            http://blogs.cfr.org/geographics/2011/03/24/energy-growth/


            Report comment

            • The above should all be in quotes – I didn't write it, Dr Singmaster wrote it.


              Report comment

              • GeoHarvey

                You raise some interesting points.
                I think we have to bear in mind that not all waste can be used for pyrolysis. A lot of things ranging from PVC to clippings of chemically treated grass can produce dioxin. Nevertheless, I would not discourage people on the idea, just encourage them to be careful.
                The business of salt is really interesting. I did not know anything about it.
                One of my favorites, however, is hydrogen.
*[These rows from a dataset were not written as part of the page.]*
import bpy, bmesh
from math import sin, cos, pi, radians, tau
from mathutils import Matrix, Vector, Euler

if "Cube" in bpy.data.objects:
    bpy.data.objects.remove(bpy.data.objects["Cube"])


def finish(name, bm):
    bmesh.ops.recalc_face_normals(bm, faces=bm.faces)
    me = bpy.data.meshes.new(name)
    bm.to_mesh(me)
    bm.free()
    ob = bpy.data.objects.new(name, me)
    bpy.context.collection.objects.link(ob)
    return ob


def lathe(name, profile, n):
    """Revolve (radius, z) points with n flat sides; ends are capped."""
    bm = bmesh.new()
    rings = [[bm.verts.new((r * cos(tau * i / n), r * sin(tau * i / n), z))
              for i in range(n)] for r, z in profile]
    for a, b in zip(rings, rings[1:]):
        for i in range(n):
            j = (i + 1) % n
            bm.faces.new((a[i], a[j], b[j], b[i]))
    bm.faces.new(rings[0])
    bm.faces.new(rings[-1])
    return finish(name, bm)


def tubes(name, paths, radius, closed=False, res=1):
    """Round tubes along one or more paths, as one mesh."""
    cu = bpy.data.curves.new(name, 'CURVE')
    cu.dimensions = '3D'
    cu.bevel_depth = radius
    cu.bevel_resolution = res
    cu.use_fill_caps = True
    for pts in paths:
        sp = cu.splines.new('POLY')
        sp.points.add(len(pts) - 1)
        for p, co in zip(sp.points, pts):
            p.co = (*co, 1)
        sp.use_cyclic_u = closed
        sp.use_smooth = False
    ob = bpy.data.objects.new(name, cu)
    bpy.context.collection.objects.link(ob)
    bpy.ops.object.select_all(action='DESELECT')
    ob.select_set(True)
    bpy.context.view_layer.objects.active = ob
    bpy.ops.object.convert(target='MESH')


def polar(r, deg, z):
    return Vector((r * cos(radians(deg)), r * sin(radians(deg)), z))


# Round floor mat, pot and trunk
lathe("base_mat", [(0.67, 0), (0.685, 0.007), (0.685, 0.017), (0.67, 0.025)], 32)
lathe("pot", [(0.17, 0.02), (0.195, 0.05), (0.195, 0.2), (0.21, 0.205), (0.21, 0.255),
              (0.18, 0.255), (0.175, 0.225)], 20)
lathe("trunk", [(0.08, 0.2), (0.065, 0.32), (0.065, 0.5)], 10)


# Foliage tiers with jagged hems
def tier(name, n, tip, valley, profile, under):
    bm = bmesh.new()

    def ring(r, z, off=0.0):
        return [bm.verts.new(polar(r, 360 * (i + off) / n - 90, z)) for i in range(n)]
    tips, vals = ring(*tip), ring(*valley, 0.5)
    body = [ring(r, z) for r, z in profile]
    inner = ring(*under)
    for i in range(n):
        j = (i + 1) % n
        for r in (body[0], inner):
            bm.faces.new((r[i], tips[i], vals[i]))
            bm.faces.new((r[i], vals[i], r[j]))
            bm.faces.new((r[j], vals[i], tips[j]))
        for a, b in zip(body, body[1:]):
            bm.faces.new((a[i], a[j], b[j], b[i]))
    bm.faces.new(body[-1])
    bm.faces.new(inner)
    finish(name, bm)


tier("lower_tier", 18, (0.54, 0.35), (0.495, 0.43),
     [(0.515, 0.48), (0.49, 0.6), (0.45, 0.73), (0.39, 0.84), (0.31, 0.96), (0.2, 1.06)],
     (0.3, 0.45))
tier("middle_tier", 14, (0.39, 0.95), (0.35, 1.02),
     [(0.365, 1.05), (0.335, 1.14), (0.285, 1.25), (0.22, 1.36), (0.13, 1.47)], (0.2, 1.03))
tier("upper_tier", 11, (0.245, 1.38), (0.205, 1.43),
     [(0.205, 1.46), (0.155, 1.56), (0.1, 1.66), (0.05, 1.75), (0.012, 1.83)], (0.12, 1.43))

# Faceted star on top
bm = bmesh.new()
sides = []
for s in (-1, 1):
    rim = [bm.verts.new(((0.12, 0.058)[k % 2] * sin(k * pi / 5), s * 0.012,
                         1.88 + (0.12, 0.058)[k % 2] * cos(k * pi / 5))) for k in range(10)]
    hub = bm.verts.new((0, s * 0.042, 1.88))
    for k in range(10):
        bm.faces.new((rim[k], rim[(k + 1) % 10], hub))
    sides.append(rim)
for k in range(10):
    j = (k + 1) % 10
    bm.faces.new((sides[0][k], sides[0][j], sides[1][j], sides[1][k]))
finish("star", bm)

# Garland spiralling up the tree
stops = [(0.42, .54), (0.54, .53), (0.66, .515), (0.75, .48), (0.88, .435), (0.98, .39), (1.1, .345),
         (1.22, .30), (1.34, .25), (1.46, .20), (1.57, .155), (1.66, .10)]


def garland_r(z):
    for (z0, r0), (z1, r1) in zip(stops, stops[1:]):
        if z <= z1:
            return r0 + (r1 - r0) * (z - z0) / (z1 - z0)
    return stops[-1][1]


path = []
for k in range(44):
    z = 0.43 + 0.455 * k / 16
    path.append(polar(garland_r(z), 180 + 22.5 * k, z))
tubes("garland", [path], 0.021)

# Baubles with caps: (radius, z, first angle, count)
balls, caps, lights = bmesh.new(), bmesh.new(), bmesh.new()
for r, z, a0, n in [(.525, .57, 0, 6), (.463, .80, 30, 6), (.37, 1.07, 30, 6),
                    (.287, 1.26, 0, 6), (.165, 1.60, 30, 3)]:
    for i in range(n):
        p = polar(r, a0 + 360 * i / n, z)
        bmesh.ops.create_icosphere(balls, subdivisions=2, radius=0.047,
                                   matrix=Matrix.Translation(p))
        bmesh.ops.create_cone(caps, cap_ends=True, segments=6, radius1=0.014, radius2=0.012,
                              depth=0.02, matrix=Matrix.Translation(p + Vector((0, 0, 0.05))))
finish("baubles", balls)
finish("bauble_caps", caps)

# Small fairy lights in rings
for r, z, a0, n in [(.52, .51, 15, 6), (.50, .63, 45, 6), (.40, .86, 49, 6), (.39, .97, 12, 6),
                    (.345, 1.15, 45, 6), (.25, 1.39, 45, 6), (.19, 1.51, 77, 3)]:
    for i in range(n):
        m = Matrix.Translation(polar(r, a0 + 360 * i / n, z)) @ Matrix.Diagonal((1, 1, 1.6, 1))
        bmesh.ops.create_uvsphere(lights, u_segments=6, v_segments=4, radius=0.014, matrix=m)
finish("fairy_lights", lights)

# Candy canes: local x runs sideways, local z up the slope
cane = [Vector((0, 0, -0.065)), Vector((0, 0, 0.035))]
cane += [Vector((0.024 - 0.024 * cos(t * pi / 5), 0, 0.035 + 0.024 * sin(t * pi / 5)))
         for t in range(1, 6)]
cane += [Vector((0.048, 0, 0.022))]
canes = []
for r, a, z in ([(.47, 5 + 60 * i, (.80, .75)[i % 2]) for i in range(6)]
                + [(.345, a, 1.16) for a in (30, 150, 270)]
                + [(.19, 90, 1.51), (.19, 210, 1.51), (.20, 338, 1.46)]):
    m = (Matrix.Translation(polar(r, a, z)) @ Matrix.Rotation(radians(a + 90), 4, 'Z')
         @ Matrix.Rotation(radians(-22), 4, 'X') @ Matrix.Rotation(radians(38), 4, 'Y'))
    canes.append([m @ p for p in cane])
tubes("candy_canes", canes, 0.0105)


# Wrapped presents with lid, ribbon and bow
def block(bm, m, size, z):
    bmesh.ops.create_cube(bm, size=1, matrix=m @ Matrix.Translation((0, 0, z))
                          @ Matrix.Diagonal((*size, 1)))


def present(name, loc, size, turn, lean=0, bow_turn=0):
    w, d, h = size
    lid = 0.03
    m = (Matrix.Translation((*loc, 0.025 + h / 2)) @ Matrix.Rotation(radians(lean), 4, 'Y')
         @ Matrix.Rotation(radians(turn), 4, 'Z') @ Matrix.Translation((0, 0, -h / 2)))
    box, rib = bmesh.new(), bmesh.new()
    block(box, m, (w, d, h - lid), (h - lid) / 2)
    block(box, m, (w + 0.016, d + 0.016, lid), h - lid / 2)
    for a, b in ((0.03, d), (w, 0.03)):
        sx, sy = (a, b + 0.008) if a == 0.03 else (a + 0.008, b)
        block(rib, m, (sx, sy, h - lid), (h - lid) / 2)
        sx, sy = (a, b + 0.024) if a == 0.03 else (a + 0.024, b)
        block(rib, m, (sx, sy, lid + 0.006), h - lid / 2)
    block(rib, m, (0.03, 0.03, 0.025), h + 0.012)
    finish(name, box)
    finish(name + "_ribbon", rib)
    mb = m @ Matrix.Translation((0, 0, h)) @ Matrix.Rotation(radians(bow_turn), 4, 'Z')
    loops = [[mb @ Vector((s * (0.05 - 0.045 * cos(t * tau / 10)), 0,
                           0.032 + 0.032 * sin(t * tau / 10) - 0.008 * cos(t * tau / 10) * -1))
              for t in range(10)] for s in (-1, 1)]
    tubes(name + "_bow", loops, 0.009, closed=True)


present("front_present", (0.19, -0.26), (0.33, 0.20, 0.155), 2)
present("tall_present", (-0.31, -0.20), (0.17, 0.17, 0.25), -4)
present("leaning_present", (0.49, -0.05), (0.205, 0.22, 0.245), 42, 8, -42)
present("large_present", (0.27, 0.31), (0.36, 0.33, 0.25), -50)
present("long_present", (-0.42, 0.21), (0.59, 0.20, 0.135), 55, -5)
Solar or wind can be used to drive catalysis to combine hydrogen with carbon dioxide to make methane, which can be used to fuel natural gas plants, or can be converted into automotive fuel, or as a basis for manufacture of plastics.
                We act like spoiled children sitting at the foot of a Christmas tree, surrounded by wonderful presents, but the only ones we want to open are the ones that are sooty, the ones that smell like petrochemicals, and the ones that glow in the dark.


                Report comment

  • TheBigPicture TheBigPicture

    Elected leaders, whoever and wherever you are in the world, get the ball rolling to shut nuclear plants down. We have other technologies, safe ones. So, get going on this.


    Report comment

  • Jebus Jebus

    “Only way to preserve human life is to completely turn away from nuclear power”

    This is nothing new. Some in Japan have known this for almost a decade. They have spoken out, upon deaf ears. The first nuclear reactors in Japan were designed for a ten year life span. They are going on 30 years now and have been given extensions.
    Sound familiar?

    This plea was written in 1996, a year after the Hanshin earthquake.

    It was translated and posted to Global Voices FB page on April 11, 2011. One month after Fukushima began.

    It is worth a read and was eerily prescient of events to come…

    —————————————————————

    Nuclear Power: The Hidden Truth – Norio Hirai

    This is my plea to you. When you wake up in the morning I want you to look carefully at your children. What if an earthquake happens? What of the nuclear plants then? Will we come to regret it? I want you to please think about these questions carefully.

    This is why we must not build any more nuclear stations and decommission those in operation. I strongly believe this. As long as there is nuclear power plant there is no peace.

    Let’s leave a beautiful earth to our children.

    http://www.facebook.com/note.php?note_id=122692927808800&comments


    Report comment

  • BreadAndButter BreadAndButter

    Morning enenewsers, Mr Oe and ourselves are getting help from an unexpected side, as it seems:
    RWE (Germany's second largest nuclear investor) quits all investments in nuclear projects worldwide during the upcoming years. This info was leaked after a meeting of the top 200 managers in Istanbul.
    New CEO Peter Terium (sounds like an isotope, eh?) announced the company das "re-assassed the financial aspects of nuclear investments" and had therefore decided to accelerate its participation in solar (hear hear).

    That might make some others think, too!! Apparently, E.ON also took out the calculator…. :-)

    http://www.sueddeutsche.de/wirtschaft/strategiewechsel-bei-rwe-energiekonzern-baut-keine-atomkraftwerke-mehr-1.1385386

    *good day all


    Report comment

  • CB CB

    Tweeted! ROCK ON ENE!


    Report comment

  • Japan approves renewable subsidies in shift from nuclear power
    By Yuko Inoue and Leonora Walet
    TOKYO | Mon Jun 18, 2012 3:26pm IST
    (Reuters) – Japan approved on Monday incentives for renewable energy that could unleash billions of dollars in clean-energy investment and help the world's third-biggest economy shift away from a reliance on nuclear power after the Fukushima disaster.
    http://in.reuters.com/article/2012/06/18/us-energy-renewables-japan-idINBRE85H00Z20120618


    Report comment

  • 6feetunder 6feetunder

    Didn't Nobel discredit themselves a couple years back with Obombyas Peace prize? Just saying…..


    Report comment